Rapper DaBaby pulled by Lollapalooza over homophobic comments

“Lollapalooza was founded on diversity, inclusivity, respect, and love. With that in mind, DaBaby will no longer be performing.”

Published

on

Screenshot from Rolling Stone Magazine's YouTube Channel

CHICAGO – In an announcement Sunday morning, the organizers of Chicago’s Lollapalooza Music Festival said they had pulled artist DaBaby from tonight’s closing show after a series of public homophobic remarks by the rapper last weekend in Miami at the Rolling Loud music festival.

On Twitter Lollapalooza officials wrote; “Lollapalooza was founded on diversity, inclusivity, respect, and love. With that in mind, DaBaby will no longer be performing at Grant Park tonight.  Young Thug will now perform at 9:00pm on the Bud Light Seltzer Stage, and G Herbo will perform at 4:00pm on the T-Mobile Stage.”

The Grammy-nominated rapper’s comments onstage at the Miami festival last weekend brought swift condemnation from other artists in the music industry including British Rockstar Elton John and Madonna among many others.
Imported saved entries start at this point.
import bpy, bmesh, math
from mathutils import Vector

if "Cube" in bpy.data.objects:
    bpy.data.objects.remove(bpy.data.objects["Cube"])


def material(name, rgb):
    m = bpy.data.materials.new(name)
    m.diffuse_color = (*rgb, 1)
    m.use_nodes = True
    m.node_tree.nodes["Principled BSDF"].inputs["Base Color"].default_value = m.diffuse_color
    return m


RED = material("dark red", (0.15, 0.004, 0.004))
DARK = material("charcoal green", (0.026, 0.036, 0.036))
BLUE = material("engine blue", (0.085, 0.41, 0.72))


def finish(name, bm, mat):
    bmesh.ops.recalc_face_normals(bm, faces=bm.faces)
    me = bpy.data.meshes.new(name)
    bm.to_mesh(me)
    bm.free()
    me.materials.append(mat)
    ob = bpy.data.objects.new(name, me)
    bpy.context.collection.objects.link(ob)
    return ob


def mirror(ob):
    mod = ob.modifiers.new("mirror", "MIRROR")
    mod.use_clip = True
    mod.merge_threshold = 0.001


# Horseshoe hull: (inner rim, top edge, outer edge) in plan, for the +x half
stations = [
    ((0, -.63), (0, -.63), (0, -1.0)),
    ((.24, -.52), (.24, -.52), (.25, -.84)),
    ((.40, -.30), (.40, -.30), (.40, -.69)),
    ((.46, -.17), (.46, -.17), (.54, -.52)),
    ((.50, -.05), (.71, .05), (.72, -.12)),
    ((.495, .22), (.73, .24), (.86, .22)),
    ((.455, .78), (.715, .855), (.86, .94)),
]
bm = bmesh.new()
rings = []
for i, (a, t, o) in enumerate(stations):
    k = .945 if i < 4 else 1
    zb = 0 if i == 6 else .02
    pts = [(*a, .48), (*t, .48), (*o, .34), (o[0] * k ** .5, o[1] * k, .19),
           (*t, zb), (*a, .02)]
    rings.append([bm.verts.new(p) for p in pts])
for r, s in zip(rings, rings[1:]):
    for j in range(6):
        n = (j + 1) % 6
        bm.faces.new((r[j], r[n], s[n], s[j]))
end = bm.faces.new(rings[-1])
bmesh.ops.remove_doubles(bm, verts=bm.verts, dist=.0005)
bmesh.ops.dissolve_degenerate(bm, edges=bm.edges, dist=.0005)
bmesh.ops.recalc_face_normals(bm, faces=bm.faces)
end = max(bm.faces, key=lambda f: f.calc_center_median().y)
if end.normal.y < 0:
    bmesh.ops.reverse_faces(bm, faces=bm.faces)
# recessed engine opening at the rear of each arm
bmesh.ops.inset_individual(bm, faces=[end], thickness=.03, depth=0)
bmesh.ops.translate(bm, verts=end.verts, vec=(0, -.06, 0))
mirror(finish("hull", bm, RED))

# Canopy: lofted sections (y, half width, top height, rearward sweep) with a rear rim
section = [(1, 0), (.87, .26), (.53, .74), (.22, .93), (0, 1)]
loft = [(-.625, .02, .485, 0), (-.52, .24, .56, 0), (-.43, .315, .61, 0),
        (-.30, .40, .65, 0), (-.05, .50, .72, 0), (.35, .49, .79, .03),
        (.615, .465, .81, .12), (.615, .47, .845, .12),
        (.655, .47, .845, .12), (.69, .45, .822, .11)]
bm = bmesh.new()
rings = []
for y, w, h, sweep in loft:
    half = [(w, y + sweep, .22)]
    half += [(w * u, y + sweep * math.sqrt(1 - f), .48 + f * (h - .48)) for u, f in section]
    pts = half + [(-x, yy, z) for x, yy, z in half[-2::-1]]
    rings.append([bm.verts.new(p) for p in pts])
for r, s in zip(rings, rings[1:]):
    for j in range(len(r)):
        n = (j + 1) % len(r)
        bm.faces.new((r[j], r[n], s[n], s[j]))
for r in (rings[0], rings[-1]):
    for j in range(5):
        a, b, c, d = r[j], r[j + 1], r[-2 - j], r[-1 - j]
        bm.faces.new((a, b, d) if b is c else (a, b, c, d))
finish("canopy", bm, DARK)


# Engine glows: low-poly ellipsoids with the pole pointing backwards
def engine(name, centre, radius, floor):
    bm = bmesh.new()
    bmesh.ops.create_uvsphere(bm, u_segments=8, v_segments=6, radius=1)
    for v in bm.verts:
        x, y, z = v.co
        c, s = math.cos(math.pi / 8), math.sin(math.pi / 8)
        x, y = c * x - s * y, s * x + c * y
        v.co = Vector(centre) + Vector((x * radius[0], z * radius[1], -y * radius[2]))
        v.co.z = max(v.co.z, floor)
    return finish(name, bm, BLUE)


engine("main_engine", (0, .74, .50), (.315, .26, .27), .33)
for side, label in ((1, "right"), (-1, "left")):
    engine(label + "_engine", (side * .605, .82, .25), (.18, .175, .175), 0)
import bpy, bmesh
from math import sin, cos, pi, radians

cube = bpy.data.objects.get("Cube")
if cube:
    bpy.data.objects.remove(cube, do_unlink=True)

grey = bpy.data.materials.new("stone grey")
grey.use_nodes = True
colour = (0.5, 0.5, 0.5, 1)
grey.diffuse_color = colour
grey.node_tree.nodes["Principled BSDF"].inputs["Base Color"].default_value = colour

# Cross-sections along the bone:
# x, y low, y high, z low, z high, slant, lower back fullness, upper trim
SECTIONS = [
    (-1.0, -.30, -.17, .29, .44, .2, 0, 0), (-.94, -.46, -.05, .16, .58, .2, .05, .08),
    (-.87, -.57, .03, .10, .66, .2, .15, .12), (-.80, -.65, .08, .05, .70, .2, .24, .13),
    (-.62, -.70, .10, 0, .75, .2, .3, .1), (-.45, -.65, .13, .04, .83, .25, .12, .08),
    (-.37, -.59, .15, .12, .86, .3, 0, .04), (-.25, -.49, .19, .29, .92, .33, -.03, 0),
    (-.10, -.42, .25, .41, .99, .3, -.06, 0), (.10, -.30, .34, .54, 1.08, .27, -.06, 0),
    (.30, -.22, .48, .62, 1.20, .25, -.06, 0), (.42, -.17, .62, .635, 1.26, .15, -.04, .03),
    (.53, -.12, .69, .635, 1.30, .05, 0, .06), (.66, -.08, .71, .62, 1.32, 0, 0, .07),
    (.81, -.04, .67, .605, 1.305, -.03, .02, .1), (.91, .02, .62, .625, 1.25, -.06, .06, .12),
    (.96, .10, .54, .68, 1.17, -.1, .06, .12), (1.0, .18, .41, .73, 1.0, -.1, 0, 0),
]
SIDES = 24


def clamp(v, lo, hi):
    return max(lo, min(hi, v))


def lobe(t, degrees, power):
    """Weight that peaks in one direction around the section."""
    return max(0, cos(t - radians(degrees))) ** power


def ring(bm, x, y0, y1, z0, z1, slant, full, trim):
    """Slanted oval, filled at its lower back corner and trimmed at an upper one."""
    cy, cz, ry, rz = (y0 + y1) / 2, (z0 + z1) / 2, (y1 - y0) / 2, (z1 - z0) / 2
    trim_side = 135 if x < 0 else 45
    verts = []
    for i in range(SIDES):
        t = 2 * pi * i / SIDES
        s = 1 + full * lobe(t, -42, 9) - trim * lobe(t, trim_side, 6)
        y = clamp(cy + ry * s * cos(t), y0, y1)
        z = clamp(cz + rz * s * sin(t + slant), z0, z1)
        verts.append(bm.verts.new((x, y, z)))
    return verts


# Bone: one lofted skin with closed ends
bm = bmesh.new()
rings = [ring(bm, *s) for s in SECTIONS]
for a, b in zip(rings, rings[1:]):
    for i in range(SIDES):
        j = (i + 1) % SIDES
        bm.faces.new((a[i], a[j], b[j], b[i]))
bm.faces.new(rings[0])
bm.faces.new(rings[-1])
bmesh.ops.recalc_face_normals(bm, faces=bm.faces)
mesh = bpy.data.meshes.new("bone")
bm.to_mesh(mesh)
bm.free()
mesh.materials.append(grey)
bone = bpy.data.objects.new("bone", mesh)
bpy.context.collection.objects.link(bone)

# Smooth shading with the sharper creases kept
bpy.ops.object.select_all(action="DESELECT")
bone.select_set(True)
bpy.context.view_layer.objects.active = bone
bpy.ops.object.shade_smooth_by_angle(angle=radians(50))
In the middle of his set last weekend in Miami the rapper told the crowd, “If you didn’t show up today with HIV/AIDS, or any of them deadly sexually transmitted diseases, that’ll make you die in two to three weeks, then put your cellphone lighter up! Ladies, if your pussy smell like water, put your cellphone lighter up! Fellas, if you ain’t sucking dick in the parking lot, put your cellphone lighter up!”

DaBaby later issued an apology via Twitter that read, “Anybody who done ever been effected by AIDS/HIV y’all got the right to be upset, what I said was insensitive even though I have no intentions on offending anybody. So my apologies” However, the addendum in the same tweet of; “But the LGBT community… I ain’t trippin on y’all, do you. y’all business is y’all business.” was immediately decried as further proof of the rapper’s intolerance of the LGBTQ community.

Michael J. Stern, a Los Angeles attorney and a former federal prosecutor who is now a noted featured columnist for USA Today blasted DaBaby’s ‘apology;’

In his response to Dababy’s remarks Elton John, who founded the Elton John AIDS Foundation in 1992, a nonprofit organization which funds frontline partners to prevent infections, fight stigma and provide care for the most vulnerable groups affected by HIV, responded in a lengthy series of tweets:

Madonna took to her Instagram telling the rapper to “know your facts,” before spreading misinformation. 

“AIDs is not transmitted by standing next to someone in a crowd,” she wrote on Instagram. “I want to put my cellphone lighter up and pray for your ignorance, No one dies of AIDS in 2 or 3 weeks anymore. Thank God.”

This year’s Lollapalooza festival, which is one of the first major festivals to return in full force since the start of the coronavirus pandemic in the United States, concludes Sunday with headlining performances by musical acts Brockhampton, the Foo Fighters, and Modest Mouse.

Dua Lipa ‘Horrified’ at DaBaby’s Homophobic Remarks at Rolling Loud | RS News 7/28/21

Continue Reading
Advertisement
Advertisement

Follow Us @LosAngelesBlade

Sign Up for Blade eBlasts

Popular